said, “ I want to be Rambo. But that won’t do any good. We carry the cross for a reason.” 1
Those of us gathered here today do not experience the persecution that afflicts our
sisters and brothers in Iraq and in many other parts of the world. Yet, for us as for them,
our faith isn’t a theory, it’s not a set of teachings, it’s a person. It’s the person of Jesus Christ.
And we, like them, are invited to carry His cross; and we, like them, hold His death deep in
our hearts; our pain, our saving grace.
Today we celebrate the Feast of the Exaltation of the Holy Cross. What a strange
juxtaposition of words. “Feast” implies celebration and joy. “Exaltation” communicates
power and strength. Why would any mentally healthy person want to exalt an instrument
of torture, debasement, and death? When we think of the crucifixion, the words
“celebration,” “joy,” “power,” and “strength” do not, at first reflection, leap to mind.
Our faith tradition, as evidenced in today’s readings, invites us move beyond first
reflections, to go deeper, to see reality through the eyes of faith. Paul’s Christological hymn
in the letter to the Philippians reminds us of the immensity of God’s love, the God who
emptied Himself, the God who humbled Himself, the God who become one of us to teach us
by His saving action what it means to be truly human. And we hear in John’s gospel that
God so loved the world that He gave His only Son, so that everyone who believes in Him
might not perish but might have eternal life. On this feast, we celebrate a gruesome
Based on an article by Samuel Friedman. “As Iraqi Christians in the US Watch ISIS
Advance, They See Slow-Motion Genocide” New York Times Saturday September 6,
instrument of torture because we believe that, at the end of the day, tender mercy wins out
over cruelty, humility vanquishes pride, justice triumphs over villainy, sincere love
extinguishes hatred, and life is victorious over death. We believe that, as with the risen
Lord, God the Father will transform suffering into compassion; God’s grace will turn painful
and ugly wounds into glorious and holy wounds. It is the paradox of redemptive suffering;
as we hear in Peter’s first letter, “by His wounds we have been healed” (1 Peter 2:24). And
Pope Emeritus Benedict proclaimed: “Christ’s own wounds, transformed by His redemptive
sufferings, are the very means by which the power of evil is broken and we are reborn to life

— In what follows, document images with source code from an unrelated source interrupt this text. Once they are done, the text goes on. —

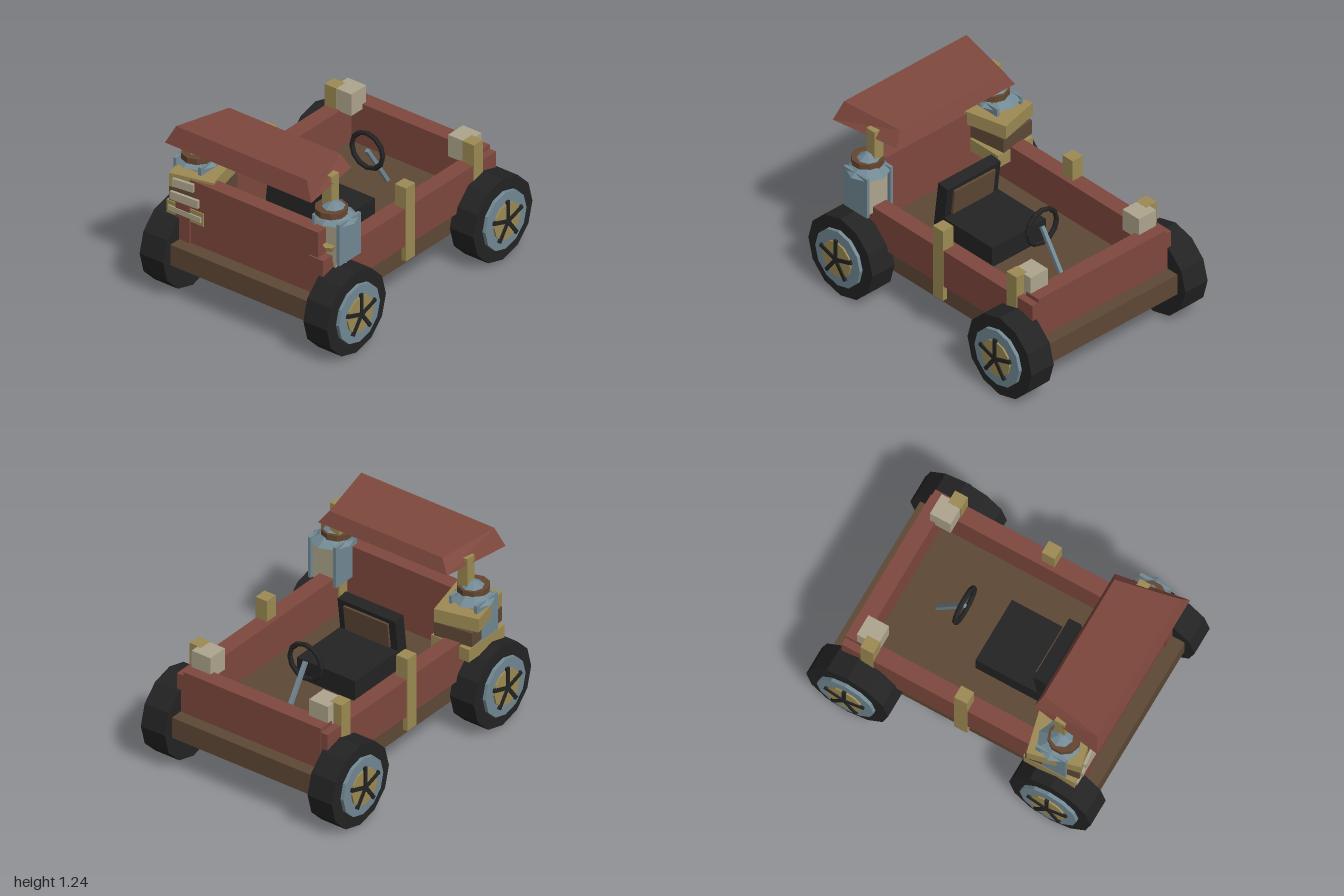
import * as THREE from 'three';

const material = (name, color) => Object.assign(new THREE.MeshStandardMaterial({ color }), { name });

export function createModel() {
  const model = new THREE.Group();
  model.name = 'cart';
  const red = material('barn red', 0x7e483d);
  const brown = material('dark wood', 0x5e4835);
  const black = material('rubber black', 0x232323);
  const blue = material('blue grey metal', 0x728994);
  const gold = material('straw gold', 0x9d8b54);
  const cream = material('cream', 0xaea58d);
  const capBrown = material('cap brown', 0x64462f);

  // Faceted mesh helper: every face gets its own flat normal
  function add(name, geometry, mat, x, y, z, parent = model) {
    const flat = geometry.index ? geometry.toNonIndexed() : geometry;
    flat.computeVertexNormals();
    const mesh = new THREE.Mesh(flat, mat);
    mesh.name = name;
    mesh.position.set(x, y, z);
    parent.add(mesh);
    return mesh;
  }
  // Box given by its limits on each axis
  const box = (name, mat, [x0, x1], [y0, y1], [z0, z1], parent) =>
    add(name, new THREE.BoxGeometry(x1 - x0, y1 - y0, z1 - z0), mat,
      (x0 + x1) / 2, (y0 + y1) / 2, (z0 + z1) / 2, parent);
  // Limits on the x axis for one side of the cart
  const sideX = (s, a, b) => (s > 0 ? [a, b] : [-b, -a]);

  // Chassis and body walls
  box('chassis', brown, [-0.55, 0.55], [0.24, 0.386], [-0.93, 0.93]);
  box('frontPanel', red, [-0.53, 0.53], [0.385, 0.83], [0.73, 0.832]);
  box('rearPanel', red, [-0.53, 0.53], [0.385, 0.68], [-0.842, -0.73]);

  // Wheel: tyre, rim, hub and five spokes, facing +x
  function wheel(name, side, z) {
    const g = new THREE.Group();
    g.name = name;
    const disc = (part, r, x0, x1, mat) =>
      add(part, new THREE.CylinderGeometry(r, r, x1 - x0, 12).rotateZ(-Math.PI / 2), mat, (x0 + x1) / 2, 0, 0, g);
    disc('tyre', 0.287, -0.093, 0.093, black);
    disc('rim', 0.2, 0.09, 0.117, blue);
    disc('hub', 0.126, 0.115, 0.129, gold);
    for (let i = 0; i < 5; i++) {
      const spoke = new THREE.BoxGeometry(0.016, 0.145, 0.025).translate(0, 0.0725, 0);
      add('spoke', spoke, black, 0.131, 0, 0, g).rotation.x = (i * Math.PI * 2) / 5;
    }
    g.position.set(side * 0.643, 0.287, z);
    if (side < 0) g.scale.x = -1;
    model.add(g);
  }

  // Lantern on the front corner, drawn for the +x side
  function lantern(side) {
    const g = new THREE.Group();
    g.name = side > 0 ? 'leftLantern' : 'rightLantern';
    box('lanternFoot', cream, [0.49, 0.6], [0.52, 0.61], [0.64, 0.745], g);
    box('lanternBody', cream, [0.455, 0.63], [0.605, 0.88], [0.59, 0.755], g);
    box('lanternOuterPlate', blue, [0.63, 0.652], [0.61, 0.9], [0.565, 0.775], g);
    box('lanternInnerPlate', blue, [0.435, 0.457], [0.61, 0.9], [0.565, 0.775], g);
    add('lanternRoof', new THREE.CylinderGeometry(0.075, 0.14, 0.045, 8), blue, 0.545, 0.9, 0.67, g);
    add('lanternCap', new THREE.CylinderGeometry(0.105, 0.105, 0.04, 10), capBrown, 0.525, 0.935, 0.695, g);
    add('lanternTop', new THREE.CylinderGeometry(0.02, 0.075, 0.038, 8), blue, 0.53, 0.973, 0.68, g);
    if (side > 0) {
      add('lanternKnob', new THREE.CylinderGeometry(0.045, 0.03, 0.036, 6), gold, 0.565, 0.708, 0.765, g);
    }
    if (side < 0) g.scale.x = -1;
    model.add(g);
  }

  for (const s of [1, -1]) {
    const label = s > 0 ? 'left' : 'right';
    box(label + 'SideWall', red, sideX(s, 0.468, 0.58), [0.385, 0.652], [-0.84, 0.845]);
    box(label + 'MiddlePost', gold, sideX(s, 0.498, 0.586), [0.28, 0.8], [-0.045, 0.045]);
    box(label + 'RearPost', gold, sideX(s, 0.498, 0.586), [0.28, 0.8], [-0.705, -0.615]);
    box(label + 'RoofPost', gold, sideX(s, 0.455, 0.53), [0.5, 1.165], [0.627, 0.7]);
    box(label + 'RearLamp', cream, sideX(s, 0.38, 0.525), [0.645, 0.798], [-0.765, -0.62]);
    wheel(label + 'FrontWheel', s, 0.713);
    wheel(label + 'RearWheel', s, -0.713);
    lantern(s);
  }

  // Sloping roof: a box narrowed toward the top and the back
  const roof = new THREE.BoxGeometry(2, 2, 2);
  const p = roof.attributes.position;
  for (let i = 0; i < p.count; i++) {
    const top = p.getY(i) > 0, front = p.getZ(i) > 0;
    const halfWidth = (front ? 0.575 : 0.497) - (top ? 0.062 : 0);
    p.setXYZ(i, p.getX(i) * halfWidth,
      top ? (front ? 1.24 : 1.205) : 1.115,
      front ? (top ? 0.92 : 0.953) : (top ? 0.5 : 0.468));
  }
  add('roof', roof, red, 0, 0, 0);

  // Seat with a leaning back and its pad
  box('seatCushion', black, [-0.225, 0.225], [0.386, 0.53], [-0.1, 0.36]);
  const back = new THREE.Group();
  back.name = 'seatBack';
  box('seatBackFrame', black, [-0.222, 0.222], [0, 0.33], [-0.042, 0.042], back);
  box('seatBackPad', brown, [-0.17, 0.17], [0.12, 0.3], [-0.058, -0.04], back);
  back.position.set(0, 0.43, 0.385);
  back.rotation.x = -0.12;
  model.add(back);

  // Steering wheel and column
  add('steeringWheel', new THREE.TorusGeometry(0.122, 0.017, 6, 12), black, 0, 0.69, -0.305);
  const from = new THREE.Vector3(0, 0.386, -0.5), to = new THREE.Vector3(0, 0.69, -0.305);
  const column = add('steeringColumn', new THREE.BoxGeometry(0.025, from.distanceTo(to), 0.025), blue,
    ...from.clone().add(to).multiplyScalar(0.5).toArray());
  column.rotation.x = Math.atan2(to.z - from.z, to.y - from.y);

  // Stack of crates on the -x front corner, each with a cream front plate
  const crates = [
    { name: 'topCrate', mat: gold, size: [0.3, 0.095, 0.35], y: 0.798, turn: 0.24, plate: [-0.505, 0.795, 0.15, 0.055, 0.86] },
    { name: 'middleCrate', mat: brown, size: [0.27, 0.1, 0.36], y: 0.695, turn: 0.12, plate: [-0.5, 0.692, 0.21, 0.056, 0.855] },
    { name: 'bottomCrate', mat: gold, size: [0.29, 0.09, 0.36], y: 0.585, turn: 0, plate: [-0.508, 0.583, 0.255, 0.036, 0.84] },
  ];
  for (const c of crates) {
    add(c.name, new THREE.BoxGeometry(...c.size), c.mat, -0.51, c.y, 0.66).rotation.y = c.turn;
    const [x, y, w, h, z] = c.plate;
    add(c.name + 'Plate', new THREE.BoxGeometry(w, h, 0.02), cream, x, y, z).rotation.y = c.turn / 2;
  }
  return model;
}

and hope.” He added, “I believe deeply in the healing power of His self-sacrificing love –
even in the darkest and most hopeless situations – to bring liberation and the promise of a
new beginning.” 2
All of us have had our share of suffering, even if that suffering pales in comparison
to those called to martyrdom. I end my comments with a prayer, but first with a preface.
Last June 24, my sister went home to God after a life marked by illness and other challenges;
life had not always been easy for her. Several years before she died, I had given her a book
of prayers by Jesuits entitled Hearts on Fire. The day after hear death, her husband gave me
the book. Many of the pages were dog-eared and underlined. From the notes, it is clear that
she went back to one particular prayer often. And so, it is fitting I think, on this Feast of the
Exaltation of the Holy Cross, to conclude with a prayer that expresses a desire for deep
intimacy with the One who suffered and died for our sake. It is a prayer that my sister
pondered time and time again, and that reflects, I believe, the deep faith of those who suffer
in Iraq’s Church of Martyrs and other troubled corners of the globe. The prayer illustrates
beautifully the words of Bishop Kalabat: “that’s our pain and our saving grace. Our faith
isn’t a theory, it isn’t a set of teachings, it’s a person.”
Jesus, may all that is you flow into me.
May your passion and death be my strength and my life.
Jesus, with you by my side, enough has been given.
May the shelter I seek be the shadow of your cross.
Let me not run from the love that you offer.
But hold me safe from the forces of evil.
On each of my dyings shed your light and your love.
Keep calling me until that day comes
When with your saints, I may praise you forever. Amen.3
A contemporary version of the Anima Christi, the “soul of Christ” prayer written by
the late David Fleming, S.J.